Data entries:
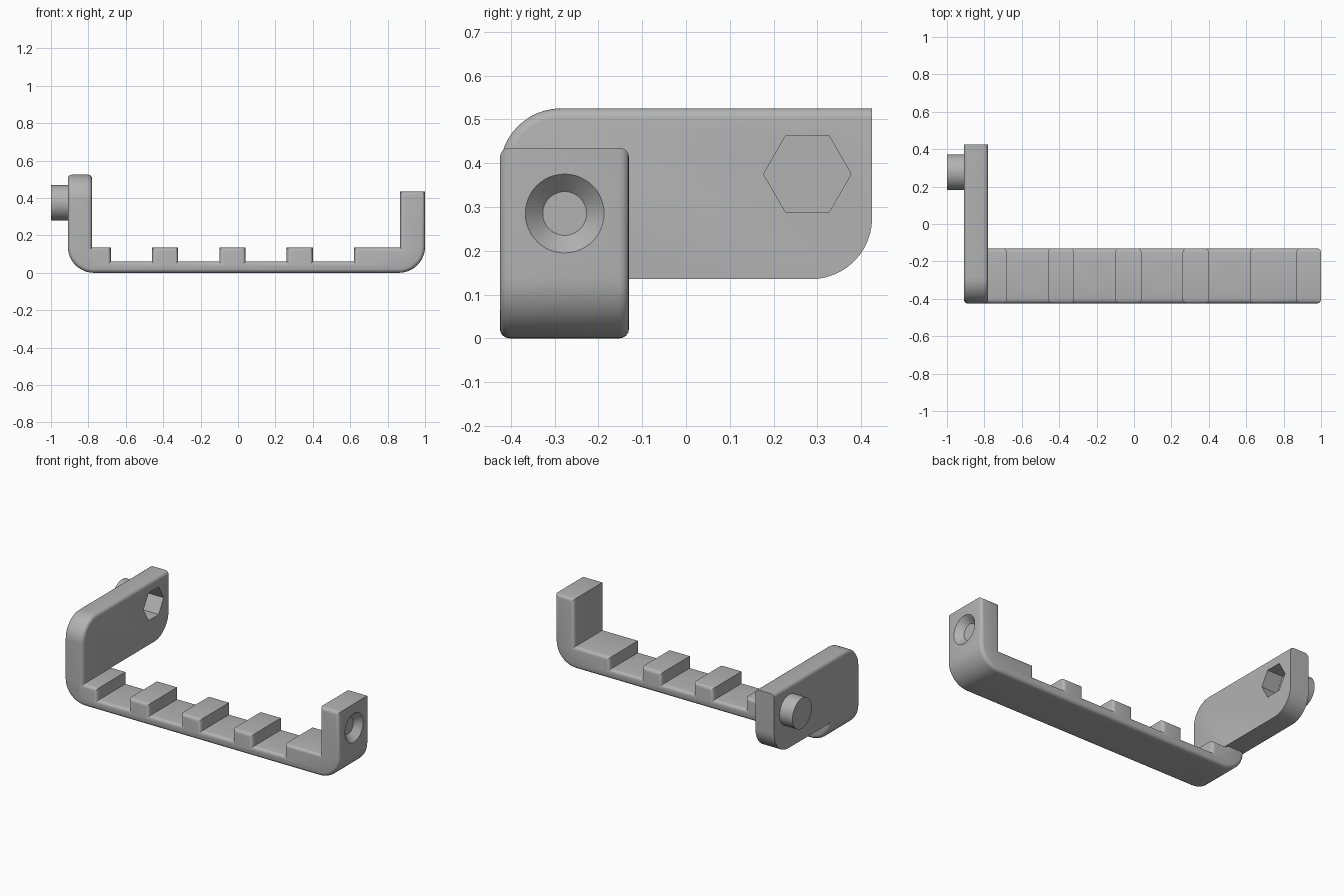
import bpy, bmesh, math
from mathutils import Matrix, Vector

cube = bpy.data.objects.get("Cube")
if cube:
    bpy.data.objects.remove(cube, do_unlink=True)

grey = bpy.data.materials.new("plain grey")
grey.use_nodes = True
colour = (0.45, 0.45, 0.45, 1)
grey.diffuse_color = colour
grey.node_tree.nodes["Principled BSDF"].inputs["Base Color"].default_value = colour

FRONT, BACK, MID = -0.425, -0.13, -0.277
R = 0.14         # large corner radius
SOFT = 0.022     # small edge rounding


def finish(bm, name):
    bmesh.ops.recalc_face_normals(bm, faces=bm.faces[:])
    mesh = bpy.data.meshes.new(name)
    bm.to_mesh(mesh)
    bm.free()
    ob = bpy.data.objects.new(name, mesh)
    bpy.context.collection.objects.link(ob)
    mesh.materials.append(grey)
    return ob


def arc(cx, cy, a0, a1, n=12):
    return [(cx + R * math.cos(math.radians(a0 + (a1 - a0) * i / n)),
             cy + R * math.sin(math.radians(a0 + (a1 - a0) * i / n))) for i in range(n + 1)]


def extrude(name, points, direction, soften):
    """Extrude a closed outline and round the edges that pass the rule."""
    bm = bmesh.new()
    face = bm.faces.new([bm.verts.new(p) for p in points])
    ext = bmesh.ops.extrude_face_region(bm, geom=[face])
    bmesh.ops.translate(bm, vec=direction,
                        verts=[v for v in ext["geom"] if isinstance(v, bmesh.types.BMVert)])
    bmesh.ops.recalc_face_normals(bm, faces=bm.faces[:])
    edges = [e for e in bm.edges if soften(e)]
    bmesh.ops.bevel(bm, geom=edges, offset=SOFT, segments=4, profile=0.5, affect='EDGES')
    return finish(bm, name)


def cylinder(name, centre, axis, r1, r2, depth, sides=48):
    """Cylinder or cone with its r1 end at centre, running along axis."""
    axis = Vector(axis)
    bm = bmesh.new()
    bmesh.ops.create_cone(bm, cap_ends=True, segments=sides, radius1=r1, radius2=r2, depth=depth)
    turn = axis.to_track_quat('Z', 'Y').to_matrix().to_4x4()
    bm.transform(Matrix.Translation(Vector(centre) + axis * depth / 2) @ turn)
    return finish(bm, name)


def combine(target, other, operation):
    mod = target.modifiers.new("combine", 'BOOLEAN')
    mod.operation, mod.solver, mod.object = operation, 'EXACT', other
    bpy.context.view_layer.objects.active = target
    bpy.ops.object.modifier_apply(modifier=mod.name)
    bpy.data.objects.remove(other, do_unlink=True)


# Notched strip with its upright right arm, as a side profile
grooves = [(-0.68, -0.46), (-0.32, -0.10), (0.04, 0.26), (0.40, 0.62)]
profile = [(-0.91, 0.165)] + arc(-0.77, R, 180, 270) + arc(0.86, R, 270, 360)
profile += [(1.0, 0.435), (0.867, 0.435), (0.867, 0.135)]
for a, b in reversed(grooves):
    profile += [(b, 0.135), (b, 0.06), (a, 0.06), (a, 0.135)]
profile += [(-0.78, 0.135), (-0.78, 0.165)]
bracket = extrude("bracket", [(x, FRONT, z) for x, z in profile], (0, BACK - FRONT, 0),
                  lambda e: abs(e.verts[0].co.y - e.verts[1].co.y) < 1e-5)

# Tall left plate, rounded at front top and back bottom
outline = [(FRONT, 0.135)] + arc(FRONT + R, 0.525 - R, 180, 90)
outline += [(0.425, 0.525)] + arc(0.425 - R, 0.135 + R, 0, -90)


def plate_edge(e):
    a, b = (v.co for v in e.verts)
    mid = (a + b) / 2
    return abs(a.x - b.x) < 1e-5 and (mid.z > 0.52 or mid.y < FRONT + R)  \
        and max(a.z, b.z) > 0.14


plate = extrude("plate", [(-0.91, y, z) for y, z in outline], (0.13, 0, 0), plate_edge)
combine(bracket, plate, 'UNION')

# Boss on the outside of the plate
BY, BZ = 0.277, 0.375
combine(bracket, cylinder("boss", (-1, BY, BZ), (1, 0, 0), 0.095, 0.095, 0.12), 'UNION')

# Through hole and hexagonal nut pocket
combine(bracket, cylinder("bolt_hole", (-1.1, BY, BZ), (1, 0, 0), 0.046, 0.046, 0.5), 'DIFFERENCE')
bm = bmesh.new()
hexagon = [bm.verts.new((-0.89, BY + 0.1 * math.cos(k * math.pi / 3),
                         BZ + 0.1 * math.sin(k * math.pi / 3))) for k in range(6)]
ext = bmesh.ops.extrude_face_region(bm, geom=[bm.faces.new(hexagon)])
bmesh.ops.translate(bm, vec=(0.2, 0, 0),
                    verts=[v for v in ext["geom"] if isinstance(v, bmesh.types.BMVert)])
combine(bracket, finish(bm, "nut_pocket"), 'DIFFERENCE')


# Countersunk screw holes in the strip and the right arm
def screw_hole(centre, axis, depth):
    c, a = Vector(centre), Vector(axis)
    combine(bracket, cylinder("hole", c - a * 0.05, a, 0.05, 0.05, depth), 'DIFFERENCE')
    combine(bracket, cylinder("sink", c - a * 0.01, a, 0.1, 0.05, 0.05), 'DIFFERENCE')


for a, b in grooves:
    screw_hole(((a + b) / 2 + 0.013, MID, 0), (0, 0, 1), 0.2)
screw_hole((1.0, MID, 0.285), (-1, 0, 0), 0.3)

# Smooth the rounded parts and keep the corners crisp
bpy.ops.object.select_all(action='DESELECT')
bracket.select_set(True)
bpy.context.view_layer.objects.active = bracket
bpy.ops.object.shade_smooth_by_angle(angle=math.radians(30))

[Task requirements]
Check the entries above for the word "bracket" and copy every line where it turns up.

[Reply]
bracket = extrude("bracket", [(x, FRONT, z) for x, z in profile], (0, BACK - FRONT, 0),
combine(bracket, plate, 'UNION')
combine(bracket, cylinder("boss", (-1, BY, BZ), (1, 0, 0), 0.095, 0.095, 0.12), 'UNION')
combine(bracket, cylinder("bolt_hole", (-1.1, BY, BZ), (1, 0, 0), 0.046, 0.046, 0.5), 'DIFFERENCE')
combine(bracket, finish(bm, "nut_pocket"), 'DIFFERENCE')
    combine(bracket, cylinder("hole", c - a * 0.05, a, 0.05, 0.05, depth), 'DIFFERENCE')
    combine(bracket, cylinder("sink", c - a * 0.01, a, 0.1, 0.05, 0.05), 'DIFFERENCE')
bracket.select_set(True)
bpy.context.view_layer.objects.active = bracket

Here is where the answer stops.